_PROBLEM REQUIREMENTS_
The expected output is each entry, given again exactly.

_RECORDS SHOWN_

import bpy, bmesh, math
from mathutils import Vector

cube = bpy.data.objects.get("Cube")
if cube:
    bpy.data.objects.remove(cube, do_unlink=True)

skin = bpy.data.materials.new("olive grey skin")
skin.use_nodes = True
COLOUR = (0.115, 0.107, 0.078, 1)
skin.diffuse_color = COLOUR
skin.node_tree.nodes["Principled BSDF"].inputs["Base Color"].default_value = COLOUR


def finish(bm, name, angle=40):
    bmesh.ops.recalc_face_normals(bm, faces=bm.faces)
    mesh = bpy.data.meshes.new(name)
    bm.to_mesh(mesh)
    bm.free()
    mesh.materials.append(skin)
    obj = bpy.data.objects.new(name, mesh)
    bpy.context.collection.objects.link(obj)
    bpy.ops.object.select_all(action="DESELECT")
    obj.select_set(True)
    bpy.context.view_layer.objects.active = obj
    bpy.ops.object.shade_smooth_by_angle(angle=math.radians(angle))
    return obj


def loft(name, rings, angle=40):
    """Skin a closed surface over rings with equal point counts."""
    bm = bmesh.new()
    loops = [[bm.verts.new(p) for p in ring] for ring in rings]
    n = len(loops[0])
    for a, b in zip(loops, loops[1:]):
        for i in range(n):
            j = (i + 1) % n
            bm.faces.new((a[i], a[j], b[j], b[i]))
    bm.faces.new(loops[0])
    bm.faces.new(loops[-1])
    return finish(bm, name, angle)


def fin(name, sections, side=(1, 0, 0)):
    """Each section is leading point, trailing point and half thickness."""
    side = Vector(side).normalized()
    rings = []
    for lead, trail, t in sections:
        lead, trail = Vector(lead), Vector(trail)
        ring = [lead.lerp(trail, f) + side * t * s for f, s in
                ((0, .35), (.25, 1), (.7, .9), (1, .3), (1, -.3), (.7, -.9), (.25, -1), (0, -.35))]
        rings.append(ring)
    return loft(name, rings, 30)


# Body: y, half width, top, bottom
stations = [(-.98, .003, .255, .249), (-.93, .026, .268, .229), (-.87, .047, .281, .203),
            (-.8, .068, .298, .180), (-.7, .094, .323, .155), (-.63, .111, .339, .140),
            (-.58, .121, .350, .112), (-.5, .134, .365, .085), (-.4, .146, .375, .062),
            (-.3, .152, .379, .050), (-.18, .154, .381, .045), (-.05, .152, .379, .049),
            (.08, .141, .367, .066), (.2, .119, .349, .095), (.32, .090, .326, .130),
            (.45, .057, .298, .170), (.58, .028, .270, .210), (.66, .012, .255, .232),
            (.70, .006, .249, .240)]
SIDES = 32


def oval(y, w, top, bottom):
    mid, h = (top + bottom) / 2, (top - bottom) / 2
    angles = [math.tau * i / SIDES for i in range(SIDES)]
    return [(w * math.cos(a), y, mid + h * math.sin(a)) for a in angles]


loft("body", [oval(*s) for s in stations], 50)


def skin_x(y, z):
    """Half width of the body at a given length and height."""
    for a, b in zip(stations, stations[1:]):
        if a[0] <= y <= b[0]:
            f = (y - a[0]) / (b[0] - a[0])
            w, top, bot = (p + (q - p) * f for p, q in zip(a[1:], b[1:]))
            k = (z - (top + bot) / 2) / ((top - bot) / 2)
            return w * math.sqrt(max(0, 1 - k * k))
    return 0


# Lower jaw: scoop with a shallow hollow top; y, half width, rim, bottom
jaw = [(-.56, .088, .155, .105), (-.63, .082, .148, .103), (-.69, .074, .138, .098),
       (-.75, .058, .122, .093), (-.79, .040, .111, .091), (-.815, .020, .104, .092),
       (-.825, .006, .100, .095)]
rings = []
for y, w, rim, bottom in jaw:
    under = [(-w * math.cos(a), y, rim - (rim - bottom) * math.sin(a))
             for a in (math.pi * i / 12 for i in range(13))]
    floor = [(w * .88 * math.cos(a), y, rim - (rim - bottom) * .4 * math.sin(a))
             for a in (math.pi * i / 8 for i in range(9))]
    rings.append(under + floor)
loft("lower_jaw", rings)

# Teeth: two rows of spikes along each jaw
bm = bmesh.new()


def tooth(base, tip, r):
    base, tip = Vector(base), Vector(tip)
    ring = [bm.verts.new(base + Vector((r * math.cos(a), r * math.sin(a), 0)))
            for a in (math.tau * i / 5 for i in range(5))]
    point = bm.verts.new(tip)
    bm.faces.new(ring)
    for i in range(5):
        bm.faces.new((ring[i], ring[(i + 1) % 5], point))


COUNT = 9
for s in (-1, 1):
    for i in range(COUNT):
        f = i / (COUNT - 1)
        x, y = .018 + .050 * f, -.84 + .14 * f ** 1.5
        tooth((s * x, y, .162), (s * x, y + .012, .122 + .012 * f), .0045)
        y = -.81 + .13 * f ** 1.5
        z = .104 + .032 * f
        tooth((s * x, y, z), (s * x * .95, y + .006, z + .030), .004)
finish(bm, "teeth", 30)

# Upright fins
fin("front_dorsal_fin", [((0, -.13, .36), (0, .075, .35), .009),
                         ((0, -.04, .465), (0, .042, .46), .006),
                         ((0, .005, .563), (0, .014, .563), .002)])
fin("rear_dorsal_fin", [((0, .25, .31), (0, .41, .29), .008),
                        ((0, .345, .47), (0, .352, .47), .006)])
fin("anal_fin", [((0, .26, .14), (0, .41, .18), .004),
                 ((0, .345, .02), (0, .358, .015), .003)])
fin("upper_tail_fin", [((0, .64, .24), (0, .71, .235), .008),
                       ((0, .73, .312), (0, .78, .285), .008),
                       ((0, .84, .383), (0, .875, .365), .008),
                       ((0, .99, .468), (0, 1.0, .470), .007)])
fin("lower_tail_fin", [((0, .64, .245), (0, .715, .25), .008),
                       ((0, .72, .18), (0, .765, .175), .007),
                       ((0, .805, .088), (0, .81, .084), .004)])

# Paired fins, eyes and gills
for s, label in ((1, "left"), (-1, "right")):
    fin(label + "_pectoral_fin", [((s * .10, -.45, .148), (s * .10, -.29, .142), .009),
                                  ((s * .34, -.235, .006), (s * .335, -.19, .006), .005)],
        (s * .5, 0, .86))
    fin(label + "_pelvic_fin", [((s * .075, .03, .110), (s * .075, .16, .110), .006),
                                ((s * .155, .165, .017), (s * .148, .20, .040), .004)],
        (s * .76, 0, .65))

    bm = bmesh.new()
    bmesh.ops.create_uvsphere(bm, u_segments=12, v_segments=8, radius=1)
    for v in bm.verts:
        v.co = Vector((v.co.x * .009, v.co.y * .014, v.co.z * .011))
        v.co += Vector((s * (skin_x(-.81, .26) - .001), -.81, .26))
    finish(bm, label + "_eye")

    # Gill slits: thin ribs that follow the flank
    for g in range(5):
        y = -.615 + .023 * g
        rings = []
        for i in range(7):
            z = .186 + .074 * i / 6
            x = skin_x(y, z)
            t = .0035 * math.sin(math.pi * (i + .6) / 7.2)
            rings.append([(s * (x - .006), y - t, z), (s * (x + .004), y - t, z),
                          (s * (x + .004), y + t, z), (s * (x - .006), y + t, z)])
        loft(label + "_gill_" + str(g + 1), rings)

_TASK OUTPUT_
import bpy, bmesh, math
from mathutils import Vector

cube = bpy.data.objects.get("Cube")
if cube:
    bpy.data.objects.remove(cube, do_unlink=True)

skin = bpy.data.materials.new("olive grey skin")
skin.use_nodes = True
COLOUR = (0.115, 0.107, 0.078, 1)
skin.diffuse_color = COLOUR
skin.node_tree.nodes["Principled BSDF"].inputs["Base Color"].default_value = COLOUR


def finish(bm, name, angle=40):
    bmesh.ops.recalc_face_normals(bm, faces=bm.faces)
    mesh = bpy.data.meshes.new(name)
    bm.to_mesh(mesh)
    bm.free()
    mesh.materials.append(skin)
    obj = bpy.data.objects.new(name, mesh)
    bpy.context.collection.objects.link(obj)
    bpy.ops.object.select_all(action="DESELECT")
    obj.select_set(True)
    bpy.context.view_layer.objects.active = obj
    bpy.ops.object.shade_smooth_by_angle(angle=math.radians(angle))
    return obj


def loft(name, rings, angle=40):
    """Skin a closed surface over rings with equal point counts."""
    bm = bmesh.new()
    loops = [[bm.verts.new(p) for p in ring] for ring in rings]
    n = len(loops[0])
    for a, b in zip(loops, loops[1:]):
        for i in range(n):
            j = (i + 1) % n
            bm.faces.new((a[i], a[j], b[j], b[i]))
    bm.faces.new(loops[0])
    bm.faces.new(loops[-1])
    return finish(bm, name, angle)


def fin(name, sections, side=(1, 0, 0)):
    """Each section is leading point, trailing point and half thickness."""
    side = Vector(side).normalized()
    rings = []
    for lead, trail, t in sections:
        lead, trail = Vector(lead), Vector(trail)
        ring = [lead.lerp(trail, f) + side * t * s for f, s in
                ((0, .35), (.25, 1), (.7, .9), (1, .3), (1, -.3), (.7, -.9), (.25, -1), (0, -.35))]
        rings.append(ring)
    return loft(name, rings, 30)


# Body: y, half width, top, bottom
stations = [(-.98, .003, .255, .249), (-.93, .026, .268, .229), (-.87, .047, .281, .203),
            (-.8, .068, .298, .180), (-.7, .094, .323, .155), (-.63, .111, .339, .140),
            (-.58, .121, .350, .112), (-.5, .134, .365, .085), (-.4, .146, .375, .062),
            (-.3, .152, .379, .050), (-.18, .154, .381, .045), (-.05, .152, .379, .049),
            (.08, .141, .367, .066), (.2, .119, .349, .095), (.32, .090, .326, .130),
            (.45, .057, .298, .170), (.58, .028, .270, .210), (.66, .012, .255, .232),
            (.70, .006, .249, .240)]
SIDES = 32


def oval(y, w, top, bottom):
    mid, h = (top + bottom) / 2, (top - bottom) / 2
    angles = [math.tau * i / SIDES for i in range(SIDES)]
    return [(w * math.cos(a), y, mid + h * math.sin(a)) for a in angles]


loft("body", [oval(*s) for s in stations], 50)


def skin_x(y, z):
    """Half width of the body at a given length and height."""
    for a, b in zip(stations, stations[1:]):
        if a[0] <= y <= b[0]:
            f = (y - a[0]) / (b[0] - a[0])
            w, top, bot = (p + (q - p) * f for p, q in zip(a[1:], b[1:]))
            k = (z - (top + bot) / 2) / ((top - bot) / 2)
            return w * math.sqrt(max(0, 1 - k * k))
    return 0


# Lower jaw: scoop with a shallow hollow top; y, half width, rim, bottom
jaw = [(-.56, .088, .155, .105), (-.63, .082, .148, .103), (-.69, .074, .138, .098),
       (-.75, .058, .122, .093), (-.79, .040, .111, .091), (-.815, .020, .104, .092),
       (-.825, .006, .100, .095)]
rings = []
for y, w, rim, bottom in jaw:
    under = [(-w * math.cos(a), y, rim - (rim - bottom) * math.sin(a))
             for a in (math.pi * i / 12 for i in range(13))]
    floor = [(w * .88 * math.cos(a), y, rim - (rim - bottom) * .4 * math.sin(a))
             for a in (math.pi * i / 8 for i in range(9))]
    rings.append(under + floor)
loft("lower_jaw", rings)

# Teeth: two rows of spikes along each jaw
bm = bmesh.new()


def tooth(base, tip, r):
    base, tip = Vector(base), Vector(tip)
    ring = [bm.verts.new(base + Vector((r * math.cos(a), r * math.sin(a), 0)))
            for a in (math.tau * i / 5 for i in range(5))]
    point = bm.verts.new(tip)
    bm.faces.new(ring)
    for i in range(5):
        bm.faces.new((ring[i], ring[(i + 1) % 5], point))


COUNT = 9
for s in (-1, 1):
    for i in range(COUNT):
        f = i / (COUNT - 1)
        x, y = .018 + .050 * f, -.84 + .14 * f ** 1.5
        tooth((s * x, y, .162), (s * x, y + .012, .122 + .012 * f), .0045)
        y = -.81 + .13 * f ** 1.5
        z = .104 + .032 * f
        tooth((s * x, y, z), (s * x * .95, y + .006, z + .030), .004)
finish(bm, "teeth", 30)

# Upright fins
fin("front_dorsal_fin", [((0, -.13, .36), (0, .075, .35), .009),
                         ((0, -.04, .465), (0, .042, .46), .006),
                         ((0, .005, .563), (0, .014, .563), .002)])
fin("rear_dorsal_fin", [((0, .25, .31), (0, .41, .29), .008),
                        ((0, .345, .47), (0, .352, .47), .006)])
fin("anal_fin", [((0, .26, .14), (0, .41, .18), .004),
                 ((0, .345, .02), (0, .358, .015), .003)])
fin("upper_tail_fin", [((0, .64, .24), (0, .71, .235), .008),
                       ((0, .73, .312), (0, .78, .285), .008),
                       ((0, .84, .383), (0, .875, .365), .008),
                       ((0, .99, .468), (0, 1.0, .470), .007)])
fin("lower_tail_fin", [((0, .64, .245), (0, .715, .25), .008),
                       ((0, .72, .18), (0, .765, .175), .007),
                       ((0, .805, .088), (0, .81, .084), .004)])

# Paired fins, eyes and gills
for s, label in ((1, "left"), (-1, "right")):
    fin(label + "_pectoral_fin", [((s * .10, -.45, .148), (s * .10, -.29, .142), .009),
                                  ((s * .34, -.235, .006), (s * .335, -.19, .006), .005)],
        (s * .5, 0, .86))
    fin(label + "_pelvic_fin", [((s * .075, .03, .110), (s * .075, .16, .110), .006),
                                ((s * .155, .165, .017), (s * .148, .20, .040), .004)],
        (s * .76, 0, .65))

    bm = bmesh.new()
    bmesh.ops.create_uvsphere(bm, u_segments=12, v_segments=8, radius=1)
    for v in bm.verts:
        v.co = Vector((v.co.x * .009, v.co.y * .014, v.co.z * .011))
        v.co += Vector((s * (skin_x(-.81, .26) - .001), -.81, .26))
    finish(bm, label + "_eye")

    # Gill slits: thin ribs that follow the flank
    for g in range(5):
        y = -.615 + .023 * g
        rings = []
        for i in range(7):
            z = .186 + .074 * i / 6
            x = skin_x(y, z)
            t = .0035 * math.sin(math.pi * (i + .6) / 7.2)
            rings.append([(s * (x - .006), y - t, z), (s * (x + .004), y - t, z),
                          (s * (x + .004), y + t, z), (s * (x - .006), y + t, z)])
        loft(label + "_gill_" + str(g + 1), rings)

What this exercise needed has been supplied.